When voters make a mistake - Wisconsin
They are stuck
The process of getting unstuck from having realized a mistake in electing the wrong people to office is a difficult one – impeachment or recall.
In this case the Wisconsin governor’s actions may not be impeachable, though he can be recalled. As the article says, it is up to the voters.
“Are we coming to the endgame on Wisconsin? The Wall Street Journal has a report that quotes extensively from the state's Senate Democrats and suggests they're feeling the pressure to come home. "I think we have to realize that there's only so much we can do as a group to make a stand," said Sen. Bob Jauch. Talking Points Memo, however, notes that some of those same Senate Democrats are denying that report. "Unfortunately, the WSJ fished for the quote they wanted, skipping this key step in logic: we won't come back until worker's rights are preserved," Sen. Chris Larson said in a statement.
Poll after poll shows that Gov. Scott Walker's position is increasingly unpopular and Wisconsin's voters want to see a compromise. But Walker seems to be holding out. And the state's Senate Democrats can't stay away forever. In this way, their efforts have been a very traditional filibuster: Not the 60-vote pocket veto we're used to, where the minority simply refuses to allow a majority vote, but the talk-a-thons of lore, in which a determined minority feel so strongly about their opposition to a bill that they mount a physically exhausting and politically dangerous stand against it, bringing all the other business currently facing the chamber to a halt in a desperate attempt to win the public over to their side. You can't do that forever, and you can't do it to often -- but then, nor should you be able to. The election went how it went, and after you make your case and appeal to the public and try and shame the majority, you either have the votes or you don't.
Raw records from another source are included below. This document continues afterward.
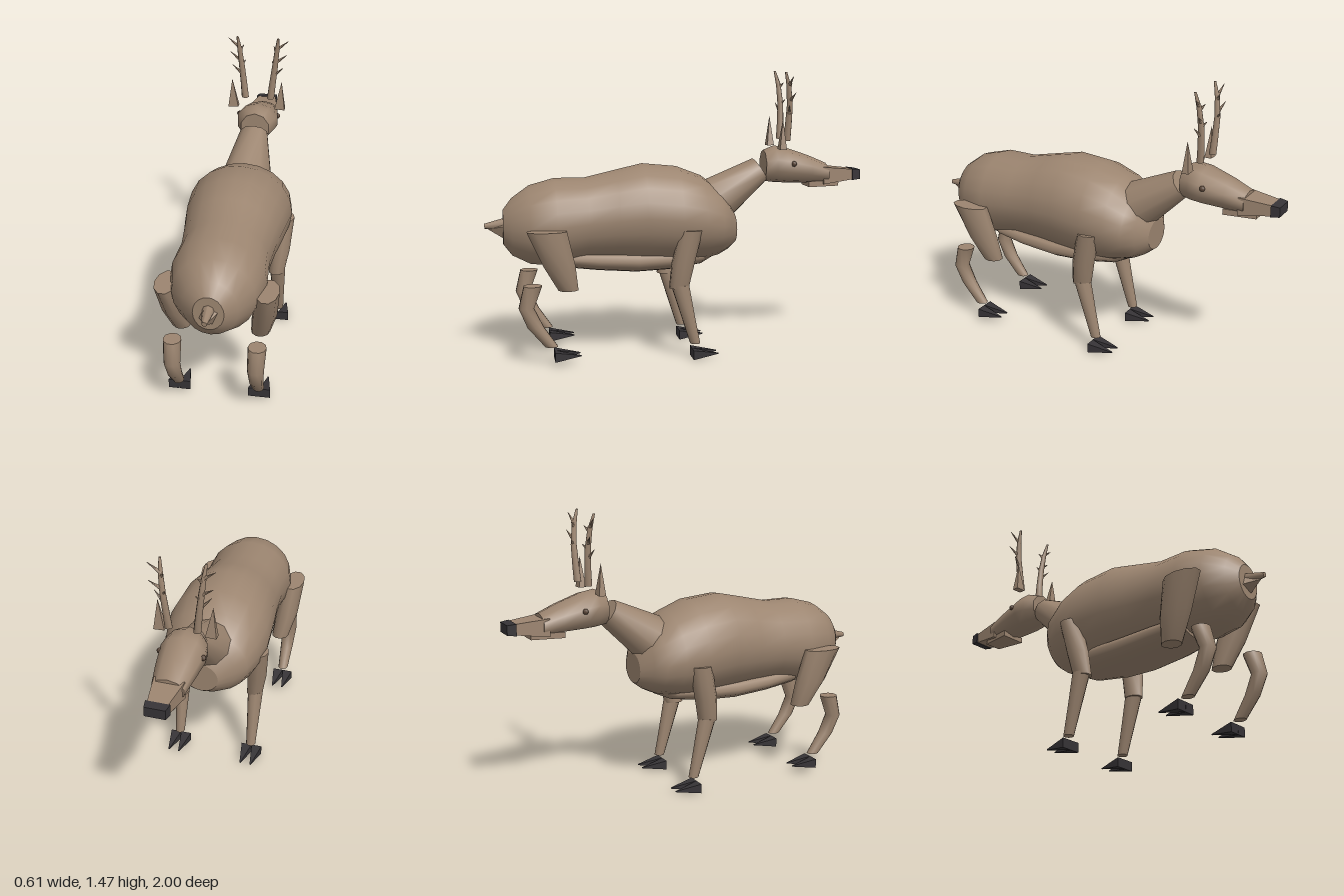
import * as THREE from 'three';
import { toCreasedNormals } from 'three/addons/utils/BufferGeometryUtils.js';

const mat = (name, color) => {
  const m = new THREE.MeshStandardMaterial({ color });
  m.name = name;
  return m;
};

// Joins rings [x, y, z, halfWidth, halfDepth], listed by rising z (or rising y for 'y')
function loft(rings, n, axis = 'z', phase = 0) {
  const pos = [], idx = [];
  const addRing = ([x, y, z, rx, r]) => {
    for (let j = 0; j < n; j++) {
      const a = phase + (j / n) * Math.PI * 2, c = rx * Math.cos(a), s = r * Math.sin(a);
      if (axis === 'z') pos.push(x + c, y + s, z);
      else pos.push(x + c, y, z - s);
    }
  };
  rings.forEach(addRing);
  for (let i = 0; i < rings.length - 1; i++) {
    for (let j = 0; j < n; j++) {
      const a = i * n + j, b = i * n + (j + 1) % n;
      idx.push(a, b, a + n, b, b + n, a + n);
    }
  }
  // end caps with their own corners
  const first = pos.length / 3, last = first + n;
  addRing(rings[0]);
  addRing(rings[rings.length - 1]);
  for (let j = 1; j < n - 1; j++) {
    idx.push(first, first + j + 1, first + j, last, last + j, last + j + 1);
  }
  const g = new THREE.BufferGeometry();
  g.setAttribute('position', new THREE.Float32BufferAttribute(pos, 3));
  g.setIndex(idx);
  g.computeVertexNormals();
  return g;
}

// Tapered round bar between two points
function bar(from, to, r0, r1, n) {
  const a = new THREE.Vector3(...from), b = new THREE.Vector3(...to), d = b.clone().sub(a);
  const g = new THREE.CylinderGeometry(r1, r0, d.length(), n);
  g.applyQuaternion(new THREE.Quaternion().setFromUnitVectors(new THREE.Vector3(0, 1, 0), d.normalize()));
  const c = a.add(b).multiplyScalar(0.5);
  return g.translate(c.x, c.y, c.z);
}

const sharp = (g, angle = 0.5) => toCreasedNormals(g, angle);

export function createModel() {
  const model = new THREE.Group();
  const hide = mat('tan hide', 0x9c8570);
  const dark = mat('dark hoof', 0x363336);
  const eyeMat = mat('brown eye', 0x5a4638);
  const add = (name, geo, material = hide, parent = model) => {
    const m = new THREE.Mesh(geo, material);
    m.name = name;
    parent.add(m);
    return m;
  };

  // Torso and belly
  add('torso', loft([
    [0, 0.65, -0.315, 0.09, 0.08], [0, 0.68, -0.27, 0.17, 0.145], [0, 0.69, -0.22, 0.22, 0.18],
    [0, 0.71, -0.13, 0.255, 0.225], [0, 0.73, 0, 0.275, 0.255], [0, 0.745, 0.18, 0.26, 0.258],
    [0, 0.735, 0.32, 0.24, 0.237], [0, 0.72, 0.48, 0.225, 0.215], [0, 0.705, 0.64, 0.237, 0.23],
    [0, 0.695, 0.77, 0.205, 0.205], [0, 0.685, 0.86, 0.135, 0.15], [0, 0.685, 0.905, 0.075, 0.09],
  ], 20));
  add('belly', loft([
    [0, 0.53, -0.2, 0.05, 0.03], [0, 0.52, -0.12, 0.14, 0.055], [0, 0.51, 0.05, 0.175, 0.068],
    [0, 0.505, 0.22, 0.18, 0.07], [0, 0.515, 0.42, 0.17, 0.065], [0, 0.53, 0.6, 0.14, 0.06],
  ], 16));

  // Neck
  const neck = bar([0, 0.79, -0.2], [0, 0.96, -0.455], 0.13, 0.07, 10);
  add('neck', sharp(neck.scale(1.1, 1, 1), 0.9));

  // Head, muzzle, jaw and nose
  add('head', loft([
    [0, 0.93, -0.82, 0.083, 0.057], [0, 0.955, -0.72, 0.1, 0.075], [0, 0.98, -0.59, 0.118, 0.095],
    [0, 0.987, -0.53, 0.11, 0.098], [0, 0.98, -0.475, 0.08, 0.083],
  ], 10, 'z', Math.PI / 10));
  const q = Math.SQRT2;
  add('muzzle', sharp(loft([
    [0, 0.927, -0.96, 0.05 * q, 0.027 * q], [0, 0.925, -0.79, 0.076 * q, 0.046 * q],
  ], 4, 'z', Math.PI / 4)));
  add('jaw', sharp(loft([
    [0, 0.882, -0.88, 0.048 * q, 0.015 * q], [0, 0.88, -0.71, 0.07 * q, 0.015 * q],
  ], 4, 'z', Math.PI / 4)));
  add('nose', sharp(loft([
    [0, 0.927, -1, 0.052 * q, 0.025 * q], [0, 0.927, -0.955, 0.06 * q, 0.03 * q],
  ], 4, 'z', Math.PI / 4)), dark);

  // Tail
  add('tail', bar([0, 0.705, 0.87], [0, 0.692, 1], 0.035, 0.013, 8));
  const root = new THREE.ConeGeometry(0.065, 0.1, 4).rotateX(Math.PI / 2).rotateZ(0.4);
  add('tailRoot', sharp(root.translate(0, 0.675, 0.93)));

  for (const s of [1, -1]) {
    const side = new THREE.Group();
    side.name = s > 0 ? 'leftSide' : 'rightSide';
    model.add(side);
    const part = (name, geo, material = hide) => add(name, geo, material, side);

    // Eye and ear
    part('eye', new THREE.SphereGeometry(0.015, 8, 6).translate(s * 0.108, 0.995, -0.615), eyeMat);
    const ear = new THREE.ConeGeometry(0.028 * q, 0.16, 4).rotateY(Math.PI / 4).scale(1, 1, 0.65);
    part('ear', sharp(ear.rotateZ(-s * 0.05).translate(s * 0.133, 1.155, -0.543)));

    // Antler beam, bending in steps
    const beam = [[0.071, 1.115, -0.583, 0.02], [0.08, 1.2, -0.588, 0.018],
      [0.092, 1.3, -0.591, 0.016], [0.103, 1.4, -0.582, 0.013], [0.111, 1.475, -0.563, 0.006]];
    part('antler', loft(beam.map(([x, y, z, r]) => [s * x, y, z, r, r]), 8, 'y'));
    // Tines
    const tines = [
      [0.1, 1.405, -0.582, 0.165, 1.455, -0.59], [0.095, 1.325, -0.59, 0.157, 1.37, -0.605],
      [0.087, 1.25, -0.59, 0.14, 1.305, -0.575], [0.1, 1.39, -0.585, 0.082, 1.415, -0.605],
      [0.092, 1.3, -0.59, 0.073, 1.325, -0.612],
    ];
    for (const [x, y, z, tx, ty, tz] of tines) {
      part('tine', bar([s * x, y, z], [s * tx, ty, tz], 0.011, 0.001, 5));
    }

    // Front leg
    part('frontUpperLeg', loft([
      [s * 0.2, 0.375, 0.018, 0.043, 0.052], [s * 0.215, 0.5, 0, 0.052, 0.06],
      [s * 0.232, 0.68, -0.04, 0.052, 0.06],
    ], 10, 'y'));
    part('frontLowerLeg', loft([
      [s * 0.205, 0.078, -0.067, 0.026, 0.027], [s * 0.205, 0.22, -0.03, 0.033, 0.036],
      [s * 0.205, 0.39, 0.013, 0.042, 0.048],
    ], 10, 'y'));

    // Hind leg
    part('hindThigh', loft([
      [s * 0.2, 0.385, 0.588, 0.048, 0.053], [s * 0.225, 0.52, 0.635, 0.062, 0.085],
      [s * 0.247, 0.695, 0.695, 0.058, 0.105],
    ], 10, 'y'));
    part('hindShank', loft([
      [s * 0.205, 0.095, 0.677, 0.028, 0.034], [s * 0.205, 0.2, 0.757, 0.036, 0.043],
      [s * 0.207, 0.3, 0.802, 0.042, 0.04], [s * 0.21, 0.415, 0.767, 0.046, 0.048],
    ], 10, 'y'));

    // Cloven hooves: paired pointed wedges
    for (const [name, y, z] of [['frontHoof', 0.027, -0.05], ['hindHoof', 0.05, 0.663]]) {
      for (const x of [0.177, 0.234]) {
        part(name, sharp(loft([
          [s * x, y - 0.002, z - 0.135, 0.004, 0.003], [s * x, y, z, 0.028 * q, 0.025 * q],
        ], 4, 'z', Math.PI / 4)), dark);
      }
    }
  }
  return model;
}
Wisconsin's Democrats have been filibustering with their feet, and it's not clear how much longer they can keep it up. That's how it's supposed to be: thwarting the will of the elected majority is supposed to be difficult, not routine. What the Democrats have is the next election, not to mention the recall effort they've launched against a handful of Senate Republicans. "It's really up to the public to be engaged in carrying the torch on this issue," Jauch told the Journal. And shouldn't it be? The Democrats have shown the voters exactly what it is that they voted for in Walker. His effort to quietly gut collective bargaining in Wisconsin has been a huge failure. Democrats have turned up the volume in the Capitol to "deafening." But at some point, the state will have to move on. The question between now and then is whether the voters can persuade some of the Republicans to come to the middle, and if the Republicans refuse their entreaties, what sort of retribution the voters will visit on them for their stubbornness.”